Late on Thursday, veteran US Middle East envoy Dennis Ross arrived in Israel for a final round of shuttle diplomacy ahead of the Washington meeting, army radio said.

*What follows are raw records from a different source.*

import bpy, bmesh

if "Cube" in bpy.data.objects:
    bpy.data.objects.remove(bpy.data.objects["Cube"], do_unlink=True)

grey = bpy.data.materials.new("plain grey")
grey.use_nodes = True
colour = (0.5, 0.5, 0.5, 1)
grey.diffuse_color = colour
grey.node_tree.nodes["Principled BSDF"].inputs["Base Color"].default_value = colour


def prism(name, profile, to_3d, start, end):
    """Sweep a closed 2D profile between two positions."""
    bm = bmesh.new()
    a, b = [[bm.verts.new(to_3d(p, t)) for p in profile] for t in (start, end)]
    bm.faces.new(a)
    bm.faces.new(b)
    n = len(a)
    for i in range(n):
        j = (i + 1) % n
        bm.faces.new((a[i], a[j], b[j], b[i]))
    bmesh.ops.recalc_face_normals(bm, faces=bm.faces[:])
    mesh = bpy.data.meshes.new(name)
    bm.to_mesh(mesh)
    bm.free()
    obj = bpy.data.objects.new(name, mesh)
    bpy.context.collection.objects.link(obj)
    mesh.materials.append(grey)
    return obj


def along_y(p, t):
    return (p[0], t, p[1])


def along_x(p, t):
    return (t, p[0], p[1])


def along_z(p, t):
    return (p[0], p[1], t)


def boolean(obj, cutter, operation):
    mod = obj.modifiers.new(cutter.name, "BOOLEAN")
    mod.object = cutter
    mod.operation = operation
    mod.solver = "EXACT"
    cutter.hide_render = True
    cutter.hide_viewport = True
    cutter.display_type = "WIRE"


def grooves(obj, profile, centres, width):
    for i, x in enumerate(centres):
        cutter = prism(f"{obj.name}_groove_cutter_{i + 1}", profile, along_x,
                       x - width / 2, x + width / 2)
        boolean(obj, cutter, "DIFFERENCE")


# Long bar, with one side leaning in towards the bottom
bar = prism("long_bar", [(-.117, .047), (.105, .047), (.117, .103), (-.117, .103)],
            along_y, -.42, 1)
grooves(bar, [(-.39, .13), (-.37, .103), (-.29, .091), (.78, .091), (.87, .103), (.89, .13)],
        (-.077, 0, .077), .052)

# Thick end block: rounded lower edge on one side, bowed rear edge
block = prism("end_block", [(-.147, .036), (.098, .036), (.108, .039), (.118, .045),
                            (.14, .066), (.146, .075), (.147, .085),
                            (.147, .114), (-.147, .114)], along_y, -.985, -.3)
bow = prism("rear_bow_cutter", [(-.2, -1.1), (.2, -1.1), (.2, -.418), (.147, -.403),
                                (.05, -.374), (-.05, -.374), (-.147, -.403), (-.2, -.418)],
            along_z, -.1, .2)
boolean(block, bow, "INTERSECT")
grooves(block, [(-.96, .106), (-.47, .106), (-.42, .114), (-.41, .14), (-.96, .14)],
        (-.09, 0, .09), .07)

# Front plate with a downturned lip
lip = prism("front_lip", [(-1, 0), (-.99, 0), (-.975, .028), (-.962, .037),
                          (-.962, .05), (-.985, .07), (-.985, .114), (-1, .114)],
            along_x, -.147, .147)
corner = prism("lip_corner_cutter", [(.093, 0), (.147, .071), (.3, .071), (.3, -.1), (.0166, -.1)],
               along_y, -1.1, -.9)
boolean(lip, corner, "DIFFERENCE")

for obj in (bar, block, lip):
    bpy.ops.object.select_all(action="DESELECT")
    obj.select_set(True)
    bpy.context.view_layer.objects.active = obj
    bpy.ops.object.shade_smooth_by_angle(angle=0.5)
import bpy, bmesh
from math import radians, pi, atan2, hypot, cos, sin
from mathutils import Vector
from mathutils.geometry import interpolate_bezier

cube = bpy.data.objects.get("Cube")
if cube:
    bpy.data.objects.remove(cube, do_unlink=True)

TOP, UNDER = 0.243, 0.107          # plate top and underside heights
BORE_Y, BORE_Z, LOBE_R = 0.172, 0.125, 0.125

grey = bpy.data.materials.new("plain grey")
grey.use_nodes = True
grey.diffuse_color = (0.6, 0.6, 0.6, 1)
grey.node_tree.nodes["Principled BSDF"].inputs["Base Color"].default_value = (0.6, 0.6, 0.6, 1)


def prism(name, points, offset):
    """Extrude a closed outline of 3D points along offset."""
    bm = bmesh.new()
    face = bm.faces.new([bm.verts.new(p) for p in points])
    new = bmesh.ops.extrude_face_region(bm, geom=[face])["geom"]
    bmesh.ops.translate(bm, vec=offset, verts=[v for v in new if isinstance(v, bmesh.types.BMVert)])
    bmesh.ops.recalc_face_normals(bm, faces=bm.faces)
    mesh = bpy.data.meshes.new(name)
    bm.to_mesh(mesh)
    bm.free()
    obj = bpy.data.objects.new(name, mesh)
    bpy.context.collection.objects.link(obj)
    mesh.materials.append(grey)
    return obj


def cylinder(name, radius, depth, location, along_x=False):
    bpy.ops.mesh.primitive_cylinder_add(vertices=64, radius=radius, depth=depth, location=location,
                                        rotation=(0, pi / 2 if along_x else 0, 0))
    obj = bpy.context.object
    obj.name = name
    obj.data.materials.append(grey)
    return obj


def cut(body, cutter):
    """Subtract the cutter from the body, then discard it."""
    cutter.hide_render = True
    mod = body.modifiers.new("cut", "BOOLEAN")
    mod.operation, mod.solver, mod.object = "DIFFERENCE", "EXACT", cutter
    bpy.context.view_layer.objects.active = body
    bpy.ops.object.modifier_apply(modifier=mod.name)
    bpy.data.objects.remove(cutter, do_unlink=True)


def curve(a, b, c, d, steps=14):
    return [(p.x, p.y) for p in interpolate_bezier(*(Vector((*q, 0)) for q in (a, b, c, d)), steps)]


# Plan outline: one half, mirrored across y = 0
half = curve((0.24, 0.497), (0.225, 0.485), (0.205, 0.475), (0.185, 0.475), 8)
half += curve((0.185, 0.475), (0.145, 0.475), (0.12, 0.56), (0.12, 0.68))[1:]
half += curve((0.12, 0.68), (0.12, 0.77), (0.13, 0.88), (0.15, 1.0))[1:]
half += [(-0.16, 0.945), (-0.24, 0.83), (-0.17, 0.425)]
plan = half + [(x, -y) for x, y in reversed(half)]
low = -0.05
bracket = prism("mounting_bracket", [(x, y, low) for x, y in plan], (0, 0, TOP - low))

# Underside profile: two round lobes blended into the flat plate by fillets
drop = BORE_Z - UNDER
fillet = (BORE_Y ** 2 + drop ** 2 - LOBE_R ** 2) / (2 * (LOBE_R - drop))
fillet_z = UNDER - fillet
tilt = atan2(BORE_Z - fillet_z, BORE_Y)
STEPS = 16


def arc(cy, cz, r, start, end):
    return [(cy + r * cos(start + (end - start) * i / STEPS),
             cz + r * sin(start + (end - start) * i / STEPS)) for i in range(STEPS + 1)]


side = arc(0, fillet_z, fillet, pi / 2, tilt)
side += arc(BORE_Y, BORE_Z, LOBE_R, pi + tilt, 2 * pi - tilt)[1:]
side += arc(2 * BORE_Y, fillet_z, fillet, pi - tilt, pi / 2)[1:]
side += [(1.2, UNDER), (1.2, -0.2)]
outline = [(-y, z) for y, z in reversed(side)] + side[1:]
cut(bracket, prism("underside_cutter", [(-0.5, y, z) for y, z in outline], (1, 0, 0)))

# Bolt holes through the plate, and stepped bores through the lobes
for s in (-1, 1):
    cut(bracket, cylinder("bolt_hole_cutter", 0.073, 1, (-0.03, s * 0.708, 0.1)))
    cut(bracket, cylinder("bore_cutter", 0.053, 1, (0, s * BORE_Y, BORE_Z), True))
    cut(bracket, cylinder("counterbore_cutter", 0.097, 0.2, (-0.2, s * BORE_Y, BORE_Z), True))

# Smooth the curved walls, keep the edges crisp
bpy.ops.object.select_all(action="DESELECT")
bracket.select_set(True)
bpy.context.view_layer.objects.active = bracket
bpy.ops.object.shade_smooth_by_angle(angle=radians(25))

He will be seeking to narrow the differences between the two sides, in particular over the future of a partial Israeli moratorium on settlement construction in the occupied West Bank, which is due to end on Sept. 26.
The Israeli government faces strong pressure at home not to renew the freeze, while Abbas has warned that “if Israel resumes settlement activities, including in east Jerusalem, we cannot continue with negotiations.”
The international community considers settlements in the West Bank, including east Jerusalem, to be illegal, but these are now home to about 500,000 Israelis.
Egyptian President Hosni Mubarak, meanwhile is to meet French counterpart Nicolas Sarkozy next week on his way to the Washington summit, Egypt’s flagship Al-Ahram newspaper said.
French Foreign Minister Bernard Kouchner said on Friday that the EU should be represented at the talks by its foreign policy chief Catherine Ashton.
“It would be a shame if there was no European representation,” he said in Paris.
Kouchner referred to the fact that EU is the major contributor of Palestinian aid, but plays second fiddle diplomatically to the US.
The EU is part of the Middle East quartet, along with Russia, the UN and the US
Jordan’s King Abdullah II is also due to attend the inaugural session of the talks in Washington.
Egypt and Jordan are the only Arab states to have signed peace treaties with Israel.